Study material:
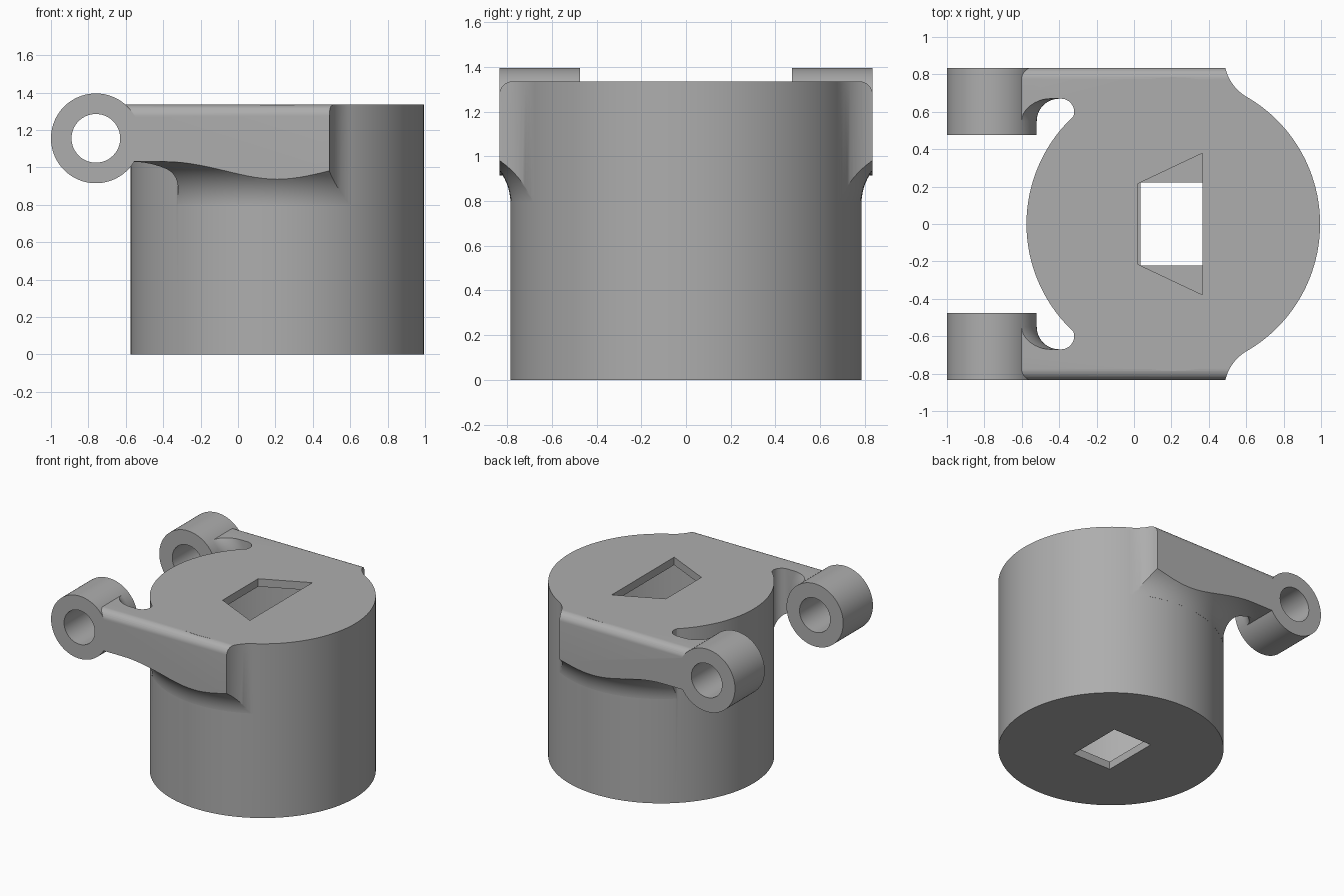
import bpy, bmesh, math
from mathutils import Matrix, Vector

if "Cube" in bpy.data.objects:
    bpy.data.objects.remove(bpy.data.objects["Cube"])

AXIS_X, R, TOP = 0.21, 0.785, 1.335      # drum axis, radius, height
LUG_X, LUG_Z, LUG_R = -0.76, 1.155, 0.24  # lug axis and radius
SIDE = 0.835                             # outer face of the arms

grey = bpy.data.materials.new("plain grey")
grey.diffuse_color = (0.42, 0.42, 0.42, 1)
grey.use_nodes = True
grey.node_tree.nodes["Principled BSDF"].inputs["Base Color"].default_value = grey.diffuse_color


def finish(name, bm):
    bmesh.ops.recalc_face_normals(bm, faces=bm.faces)
    me = bpy.data.meshes.new(name)
    bm.to_mesh(me)
    bm.free()
    me.materials.append(grey)
    ob = bpy.data.objects.new(name, me)
    bpy.context.collection.objects.link(ob)
    return ob


def prism(name, pts, lo, hi, axis="z"):
    """Extrude a 2D outline along z, or a (y, z) outline along x."""
    bm = bmesh.new()
    place = (lambda a, b: (a, b, lo)) if axis == "z" else (lambda a, b: (lo, a, b))
    face = bm.faces.new([bm.verts.new(place(a, b)) for a, b in pts])
    ext = bmesh.ops.extrude_face_region(bm, geom=[face])
    move = Vector((0, 0, hi - lo)) if axis == "z" else Vector((hi - lo, 0, 0))
    bmesh.ops.translate(bm, vec=move, verts=[v for v in ext["geom"] if isinstance(v, bmesh.types.BMVert)])
    return finish(name, bm)


def lathe(name, pts, matrix, n=128):
    """Spin a closed (radius, height) loop around z, then place it."""
    bm = bmesh.new()
    rings = []
    for i in range(n):
        a = 2 * math.pi * i / n
        rings.append([bm.verts.new((r * math.cos(a), r * math.sin(a), h)) for r, h in pts])
    for i in range(n):
        p, q = rings[i], rings[(i + 1) % n]
        for j in range(len(pts)):
            k = (j + 1) % len(pts)
            bm.faces.new((p[j], q[j], q[k], p[k]))
    bm.transform(matrix)
    return finish(name, bm)


def disc(name, radius, lo, hi, n=128):
    ring = [(AXIS_X + radius * math.cos(2 * math.pi * i / n),
             radius * math.sin(2 * math.pi * i / n)) for i in range(n)]
    return prism(name, ring, lo, hi)


def arc(cx, cy, r, a0, a1, n):
    return [(cx + r * math.cos(math.radians(a0 + (a1 - a0) * i / n)),
             cy + r * math.sin(math.radians(a0 + (a1 - a0) * i / n))) for i in range(n + 1)]


def apply(ob, mod):
    bpy.context.view_layer.objects.active = ob
    bpy.ops.object.modifier_apply(modifier=mod.name)


def boolean(ob, tool, op):
    m = ob.modifiers.new("cut", "BOOLEAN")
    m.operation, m.object, m.solver = op, tool, "EXACT"
    apply(ob, m)
    bpy.data.objects.remove(tool)


# Arm: plan outline with slot end and concave blend into the drum
plan = [(-0.61, SIDE), (-0.61, 0.67)]
plan += arc(-0.39, 0.60, 0.07, 90, -30, 14)
plan += [(-0.2, 0.4), (0.5, 0.4)]
plan += arc(0.7225, 0.8877, 0.24, 240, 192.7, 12)
arm = prism("side_brackets", plan, 0.80, TOP)

# Underside: concave sweep from the drum wall out to a flat underside
under = [(1.6, 0.6), (R, 0.6)] + arc(R + 0.24, 0.79, 0.24, 180, 90, 16) + [(1.6, 1.03)]
boolean(arm, lathe("undercut", under, Matrix.Translation((AXIS_X, 0, 0))), "DIFFERENCE")

# Rounded upper outer edge
corner = arc(SIDE - 0.06, TOP - 0.06, 0.06, 90, 0, 8) + [(0.95, TOP - 0.06), (0.95, 1.45), (SIDE - 0.06, 1.45)]
boolean(arm, prism("corner", corner, -0.9, 0.9, "x"), "DIFFERENCE")

# Curved gusset between the arm and the lug
to_lug = Matrix.Translation((LUG_X, 0, LUG_Z)) @ Matrix.Rotation(-math.pi / 2, 4, "X")
blend = [(0.2, 0.55)] + arc(0.36, 0.55, 0.12, 180, 90, 10) + [(0.36, 0.7), (0.2, 0.7)]
gusset = lathe("gusset", blend, to_lug)
boolean(gusset, prism("clip", [(-0.7, 0.4), (-0.2, 0.4), (-0.2, 0.9), (-0.7, 0.9)], 1.03, TOP), "INTERSECT")
boolean(arm, gusset, "UNION")

# Pierced lug
boolean(arm, lathe("lug", [(0.13, 0.475), (LUG_R, 0.475), (LUG_R, SIDE), (0.13, SIDE)], to_lug), "UNION")

# Second bracket on the opposite side
mirror = arm.modifiers.new("mirror", "MIRROR")
mirror.use_axis = (False, True, False)
mirror.use_mirror_merge = False
apply(arm, mirror)

# Hollow drum carrying the brackets
drum = disc("drum_housing", R, 0, TOP)
boolean(drum, arm, "UNION")
boolean(drum, disc("cavity", 0.725, 0.06, TOP - 0.06), "DIFFERENCE")

# Trapezoid window in the top, rectangular one in the floor
boolean(drum, prism("top_window", [(0.02, -0.215), (0.365, -0.378), (0.365, 0.378), (0.02, 0.215)], 1.2, 1.5), "DIFFERENCE")
boolean(drum, prism("floor_window", [(0.035, -0.222), (0.365, -0.222), (0.365, 0.222), (0.035, 0.222)], -0.1, 0.15), "DIFFERENCE")

bpy.ops.object.select_all(action="DESELECT")
drum.select_set(True)
bpy.context.view_layer.objects.active = drum
bpy.ops.object.shade_smooth_by_angle(angle=math.radians(30))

Task to complete: Would you print, exactly as written, every line above from the one holding "# Underside: concave" through the one holding "blend = [(0.2, 0.55)]", with both included and no other lines?

Solution for this exercise:
# Underside: concave sweep from the drum wall out to a flat underside
under = [(1.6, 0.6), (R, 0.6)] + arc(R + 0.24, 0.79, 0.24, 180, 90, 16) + [(1.6, 1.03)]
boolean(arm, lathe("undercut", under, Matrix.Translation((AXIS_X, 0, 0))), "DIFFERENCE")

# Rounded upper outer edge
corner = arc(SIDE - 0.06, TOP - 0.06, 0.06, 90, 0, 8) + [(0.95, TOP - 0.06), (0.95, 1.45), (SIDE - 0.06, 1.45)]
boolean(arm, prism("corner", corner, -0.9, 0.9, "x"), "DIFFERENCE")

# Curved gusset between the arm and the lug
to_lug = Matrix.Translation((LUG_X, 0, LUG_Z)) @ Matrix.Rotation(-math.pi / 2, 4, "X")
blend = [(0.2, 0.55)] + arc(0.36, 0.55, 0.12, 180, 90, 10) + [(0.36, 0.7), (0.2, 0.7)]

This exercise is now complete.